Neil Young's first attempt to anthologise his own work resulted in the 1972 film Journey Through the Past and its accompanying soundtrack album. The film was poorly reviewed and lost to history (if you can find a copy you're one up on me). The album, however, while also poorly reviewed, continues to haunt the world's used record bins to this day.
I acquired a copy recently and was surprised to find just how bad it really is. The packaging, while attractively designed, offers little in the way of liner notes, so I have no idea who's playing on most of the tracks. As for the music, it's mostly a hodgepodge of live tracks, rehearsals and studio outtakes. There's a lengthy version of "Alabama" in which the band stops halfway through to discuss the backing vocal arrangement. There's an interminable version of "Words" that takes up the entirety of side three and ends abruptly after fifteen-odd minutes of aimless guitar noodling, as though the band simply got tired and stopped playing.
The record itself is also an object lesson in the danger of buying mail-order used vinyl. The seller was upfront about the record's deteriorating condition, but still managed to understate it a bit; side four is physically caked with debris, and quite literally unplayable. No matter; nothing I could actually hear is worth posting. One song here, "Soldier", turns up on Decade, none on Greatest Hits.
Incidentally, I posted a video a couple weeks back of the Springfield on some TV show playing "For What It's Worth" and "Mr. Soul". That same performance appears here and, presumably, in the movie as well. I know it's the same one because the album opens with audio of the show's host making the same lame joke.
Moving ahead five years, Young responded to his first real creative rut by assembling Decade, a triple-LP career retrospective with a generous helping of standout tracks from each of his albums and a few previously unreleased cuts sprinkled throughout for good measure. You can quibble about some of the individual song selections (indeed, that's been the whole point of these last couple months of posts), but the overall quality is undeniable. This set was my first exposure to Young back in high school, and remains highly recommended as an introduction to his music. I think it remains one of the best compilations ever released by any single artist.
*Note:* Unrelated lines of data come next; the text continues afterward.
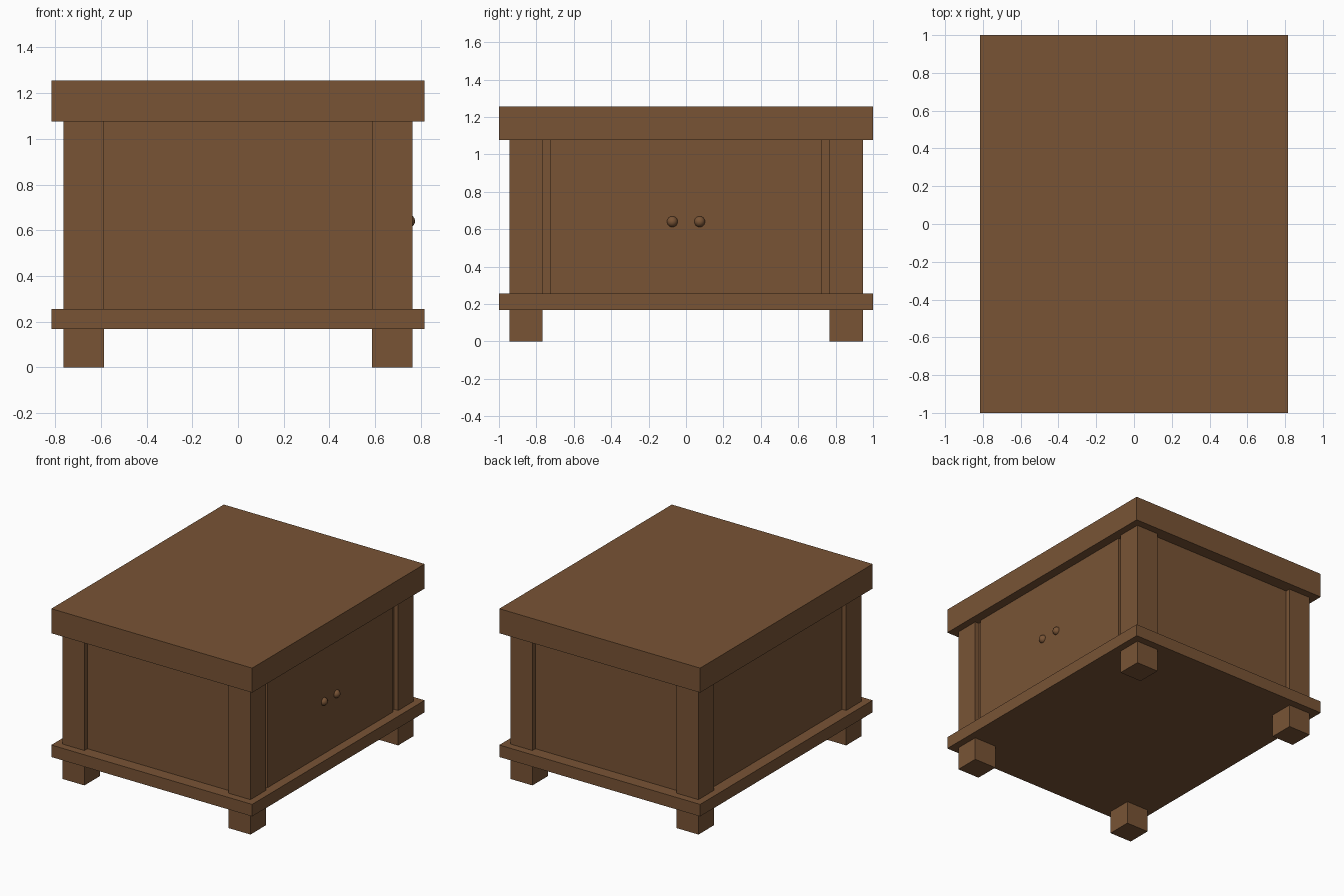
import bpy

if "Cube" in bpy.data.objects:
    bpy.data.objects.remove(bpy.data.objects["Cube"])

wood = bpy.data.materials.new("brown wood")
wood.diffuse_color = (0.19, 0.088, 0.036, 1)
wood.use_nodes = True
wood.node_tree.nodes["Principled BSDF"].inputs["Base Color"].default_value = wood.diffuse_color


def box(name, x0, x1, y0, y1, z0, z1):
    bpy.ops.mesh.primitive_cube_add(
        size=1, location=((x0 + x1) / 2, (y0 + y1) / 2, (z0 + z1) / 2))
    ob = bpy.context.object
    ob.name = name
    ob.scale = (x1 - x0, y1 - y0, z1 - z0)
    bpy.ops.object.transform_apply(location=False, rotation=False, scale=True)
    ob.data.materials.append(wood)
    return ob


# Top and bottom slabs
box("top_slab", -0.815, 0.815, -1, 1, 1.076, 1.256)
box("base_slab", -0.815, 0.815, -1, 1, 0.168, 0.256)

# Recessed cabinet body between the slabs
box("cabinet_body", -0.73, 0.73, -0.91, 0.91, 0.256, 1.076)

# Slightly raised front on the right side
box("door_panel", 0.73, 0.748, -0.727, 0.727, 0.256, 1.076)

# Corner posts with feet below the base
for sx in (-1, 1):
    for sy in (-1, 1):
        xs = sorted((sx * 0.585, sx * 0.763))
        ys = sorted((sy * 0.767, sy * 0.945))
        box("corner_post", *xs, *ys, 0.256, 1.076)
        box("foot", *xs, *ys, 0, 0.168)

# Pair of round knobs
for sy in (-1, 1):
    bpy.ops.mesh.primitive_uv_sphere_add(
        segments=24, ring_count=12, radius=0.029, location=(0.745, sy * 0.073, 0.64))
    knob = bpy.context.object
    knob.name = "knob"
    knob.data.materials.append(wood)
    bpy.ops.object.shade_smooth_by_angle()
Since my aim here has been to post tracks that don't appear on Decade or other comps, I can't really post anything, right? Besides, I don't have this on vinyl; it's on CD. I considered replacing it just to post a few of the rarities (you can find it for $10 without looking too hard), but decided it wasn't really worth it. Instead, I'll post some covers of some of the rarities.
Of the 35 tracks on Decade, seven don't appear on any of the albums I've covered here thus far. One of them, CSNY's "Ohio", appears on that band's first best-of album, So Far, leaving six actual rarities.
- "Down To the Wire", a demo recorded with an early line-up of Buffalo Springfield. Young sounds hesitant and the arrangement is a bit haphazard, but it's decent.
- "Sugar Mountain" is a touching acoustic song about fading youth that Young claims to have written on his nineteenth birthday. The song continues to appear in Young's solo set lists and remains one of his best-loved classics.
- "Winterlong" had been kicking around for years, turning up in Crazy Horse set lists as early as 1970. It's three minutes of pure pop heaven, and would have fit perfectly on Zuma. I've posted the Pixies fairly straightforward version of the song from The Bridge because Black Francis and Kim Deal's vocal harmonies fit the song so perfectly.
- "Deep Forbidden Lake" is a simple acoustic meditation. Pleasant but undistinguished.
- "Love Is a Rose" is a simple and beautiful love song, another real lost classic. It was also a big hit for Linda Ronstadt, whose version I've posted here.
- "Campaigner" is another solo acoustic number, famous for its line about a mystical place "where even Richard Nixon has got soul."
Buy Journey Through the Past... on vinyl.
From my deck to you: Linda Ronstadt -
"Love Is a Rose"
Not from vinyl: Pixies -